But what about Trea Turner who is ranked #10 (in terms of batting average among shortstops) on the MLB stats page? (This was higher than Polanco, Story, Semien, Lindor, Baez, and Torres, who ranked 11, 12, 16, 17, 20, and 23, respectively.) Trea had a .295 average with 19 home runs, 57 RBI, 35 stolen bases, and a .850 OPS. Seems like he stacks up pretty well against these guys. And let’s not forget Fernando Tatis, Jr., who, despite injuries, hit .317 with 22 HR, 53 RBI, 16 SB, and an OPS of .969 – note that his OPS is higher than anyone else on the list!

I’m sure we can make arguments for other players in other positions (Adam Jones? Manny Machado?), but I’ll just save that for another day.

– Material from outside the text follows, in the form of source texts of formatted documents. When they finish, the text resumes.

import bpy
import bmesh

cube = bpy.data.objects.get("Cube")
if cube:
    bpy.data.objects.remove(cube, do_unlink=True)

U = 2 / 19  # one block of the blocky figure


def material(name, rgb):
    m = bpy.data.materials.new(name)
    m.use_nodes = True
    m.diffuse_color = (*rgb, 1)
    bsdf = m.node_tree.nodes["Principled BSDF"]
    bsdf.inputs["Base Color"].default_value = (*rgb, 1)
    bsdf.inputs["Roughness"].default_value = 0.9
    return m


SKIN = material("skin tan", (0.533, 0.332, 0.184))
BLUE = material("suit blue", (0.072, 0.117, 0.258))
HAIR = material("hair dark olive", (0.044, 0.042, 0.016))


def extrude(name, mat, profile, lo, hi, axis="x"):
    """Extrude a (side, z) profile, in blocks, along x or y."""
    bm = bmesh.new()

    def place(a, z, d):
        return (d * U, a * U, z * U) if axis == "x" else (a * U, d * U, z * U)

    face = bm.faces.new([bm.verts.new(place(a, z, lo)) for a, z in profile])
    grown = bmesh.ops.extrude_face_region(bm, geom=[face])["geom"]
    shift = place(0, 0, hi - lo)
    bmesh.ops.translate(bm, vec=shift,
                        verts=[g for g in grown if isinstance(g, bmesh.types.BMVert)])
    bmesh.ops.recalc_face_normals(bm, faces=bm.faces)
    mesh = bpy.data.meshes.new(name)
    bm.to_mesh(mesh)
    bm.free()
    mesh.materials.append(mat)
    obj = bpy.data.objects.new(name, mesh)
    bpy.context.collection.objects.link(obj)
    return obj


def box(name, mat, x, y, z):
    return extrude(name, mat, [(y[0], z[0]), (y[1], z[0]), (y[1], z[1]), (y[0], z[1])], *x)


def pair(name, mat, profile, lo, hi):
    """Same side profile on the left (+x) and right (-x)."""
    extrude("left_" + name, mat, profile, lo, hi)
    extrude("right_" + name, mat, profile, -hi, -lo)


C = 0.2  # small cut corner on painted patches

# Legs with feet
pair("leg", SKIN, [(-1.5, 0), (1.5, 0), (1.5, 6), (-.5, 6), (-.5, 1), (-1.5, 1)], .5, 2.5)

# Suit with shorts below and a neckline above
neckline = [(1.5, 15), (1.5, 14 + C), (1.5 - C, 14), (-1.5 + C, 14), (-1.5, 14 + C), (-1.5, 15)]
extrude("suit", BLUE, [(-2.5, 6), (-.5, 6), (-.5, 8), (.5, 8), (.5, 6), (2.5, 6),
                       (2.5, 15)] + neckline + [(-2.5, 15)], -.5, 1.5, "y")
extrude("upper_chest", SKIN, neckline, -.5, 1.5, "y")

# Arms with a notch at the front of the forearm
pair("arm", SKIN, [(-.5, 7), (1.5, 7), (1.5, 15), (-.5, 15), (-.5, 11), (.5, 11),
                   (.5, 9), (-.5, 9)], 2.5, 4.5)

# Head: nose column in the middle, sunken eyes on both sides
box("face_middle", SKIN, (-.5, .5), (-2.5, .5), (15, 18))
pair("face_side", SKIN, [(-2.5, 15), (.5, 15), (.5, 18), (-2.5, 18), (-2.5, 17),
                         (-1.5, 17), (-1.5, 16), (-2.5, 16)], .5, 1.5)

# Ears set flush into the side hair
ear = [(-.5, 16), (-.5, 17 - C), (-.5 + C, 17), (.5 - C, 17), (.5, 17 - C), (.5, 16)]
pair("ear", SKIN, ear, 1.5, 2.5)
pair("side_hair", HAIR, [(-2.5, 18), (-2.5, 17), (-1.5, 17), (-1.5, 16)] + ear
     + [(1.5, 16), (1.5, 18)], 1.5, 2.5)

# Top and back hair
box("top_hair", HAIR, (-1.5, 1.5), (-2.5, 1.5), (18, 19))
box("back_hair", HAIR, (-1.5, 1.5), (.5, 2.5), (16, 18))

If you want to vote for this new award, you have until December 3 at 5 pm.

Happy Stat-urday!

~ baseballrebecca




Best of the Week: 8/11/2019 – 8/17/2019

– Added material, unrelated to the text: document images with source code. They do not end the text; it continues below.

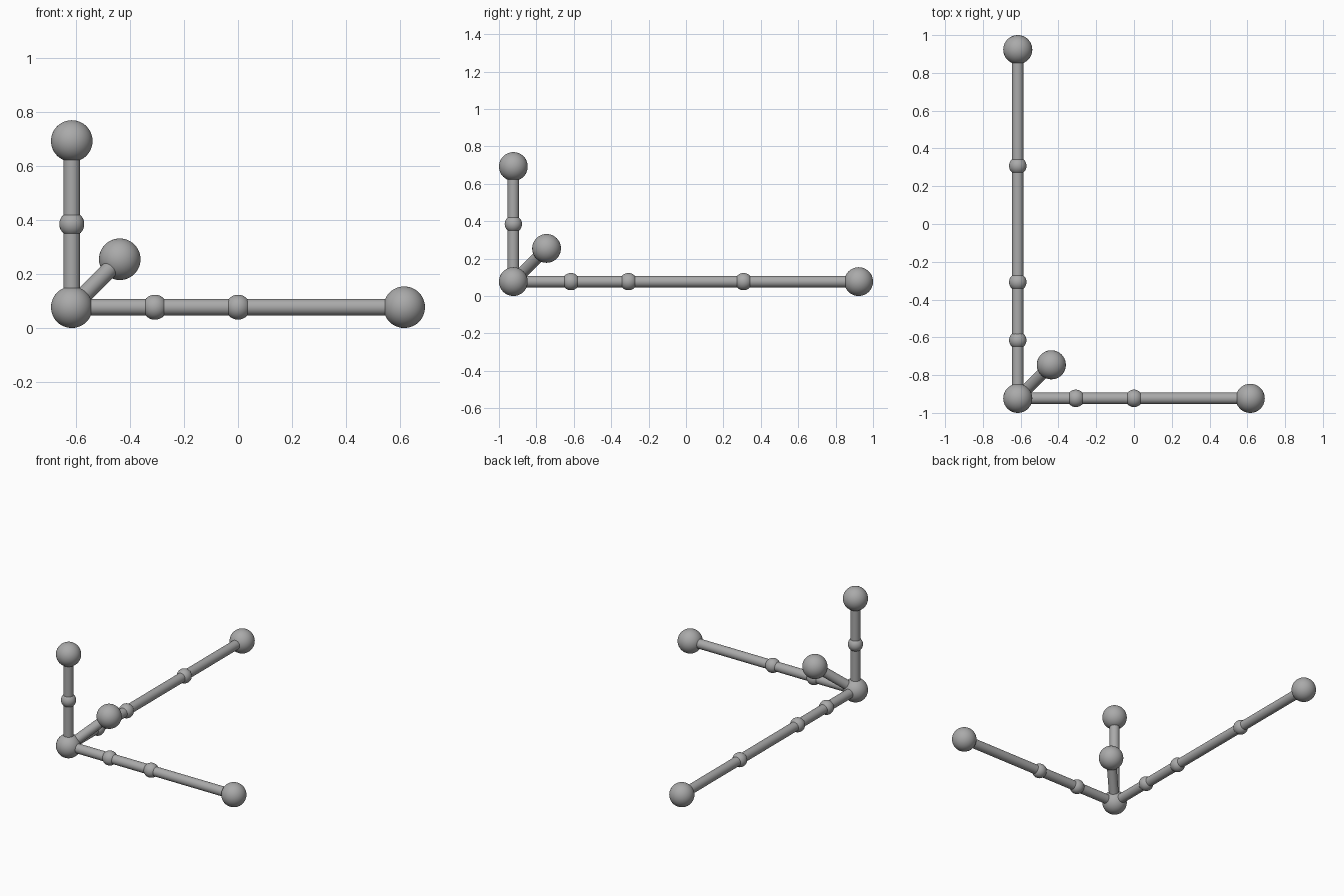
import bpy
from mathutils import Vector

cube = bpy.data.objects.get("Cube")
if cube:
    bpy.data.objects.remove(cube, do_unlink=True)

UNIT = 2 / 3.25                 # spacing of the marker beads is half a unit
BALL = UNIT * 0.125
BEAD = UNIT * 0.075
ROD = UNIT * 0.05
ORIGIN = Vector((-UNIT, -1.5 * UNIT, BALL))

grey = bpy.data.materials.new("plain grey")
grey.use_nodes = True
grey.diffuse_color = (0.4, 0.4, 0.4, 1)
grey.node_tree.nodes["Principled BSDF"].inputs["Base Color"].default_value = (0.4, 0.4, 0.4, 1)


def finish(name):
    ob = bpy.context.object
    ob.name = name
    ob.data.materials.append(grey)
    bpy.ops.object.shade_smooth_by_angle()


def ball(name, place, radius):
    bpy.ops.mesh.primitive_uv_sphere_add(segments=48, ring_count=24, radius=radius, location=place)
    finish(name)


def rod(name, start, end):
    span = end - start
    bpy.ops.mesh.primitive_cylinder_add(vertices=32, radius=ROD, depth=span.length,
                                        location=(start + end) / 2)
    bpy.context.object.rotation_euler = span.to_track_quat("Z", "Y").to_euler()
    finish(name)


# Each arm: direction, length and bead positions, in units
arms = {
    "width": ((1, 0, 0), 2, (0.5, 1)),
    "depth": ((0, 1, 0), 3, (0.5, 1, 2)),
    "height": ((0, 0, 1), 1, (0.5,)),
    "diagonal": ((1, 1, 1), 0.5, ()),
}

# Shared corner ball, then a rod, end ball and beads for every arm
ball("corner_ball", ORIGIN, BALL)
for label, (direction, length, beads) in arms.items():
    step = Vector(direction).normalized() * UNIT
    tip = ORIGIN + step * length
    rod(label + "_rod", ORIGIN, tip)
    ball(label + "_end_ball", tip, BALL)
    for number, distance in enumerate(beads, 1):
        ball(f"{label}_bead_{number}", ORIGIN + step * distance, BEAD)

This past week, Gleyber Torres became tied for the most home runs against a single team in one season when he hit his 13th home run against the Baltimore Orioles on Monday. (It was also his third of the day against the O’s.) The record of 14 was set by Lou Gehrig against the Indians in 1936.

As one writer put it, “Gleyber Torres owns the Baltimore Orioles now.” The Ringer went so far as to investigation the question, “What if Gleyber Torres Played Only the Orioles?” (The answer: 117 home runs.) Here are a few of the reactions to this feat, not only to Torres, but to Orioles announcer Gary Thorne.

~ baseballrebecca

Home Run Derby, Bat Dog

Earlier this week, the baseball world paid tribute to Home Run Derby, the Bat Dog of the Trenton Thunder who died after a bout with cancer. In memoriam, Ben Hill of wrote a great piece today on baseball’s bat dogs. The Trenton Thunder announced that they will celebrate Derby Day on January 26th, Derby’s birthday.


Just to cheer us up a little, here is some adorable footage of Gleyber Torres playing with Derby and his son, Rookie:


Thanks for the memories, Derby! May you now get all the dog treats you want!

~ baseballrebecca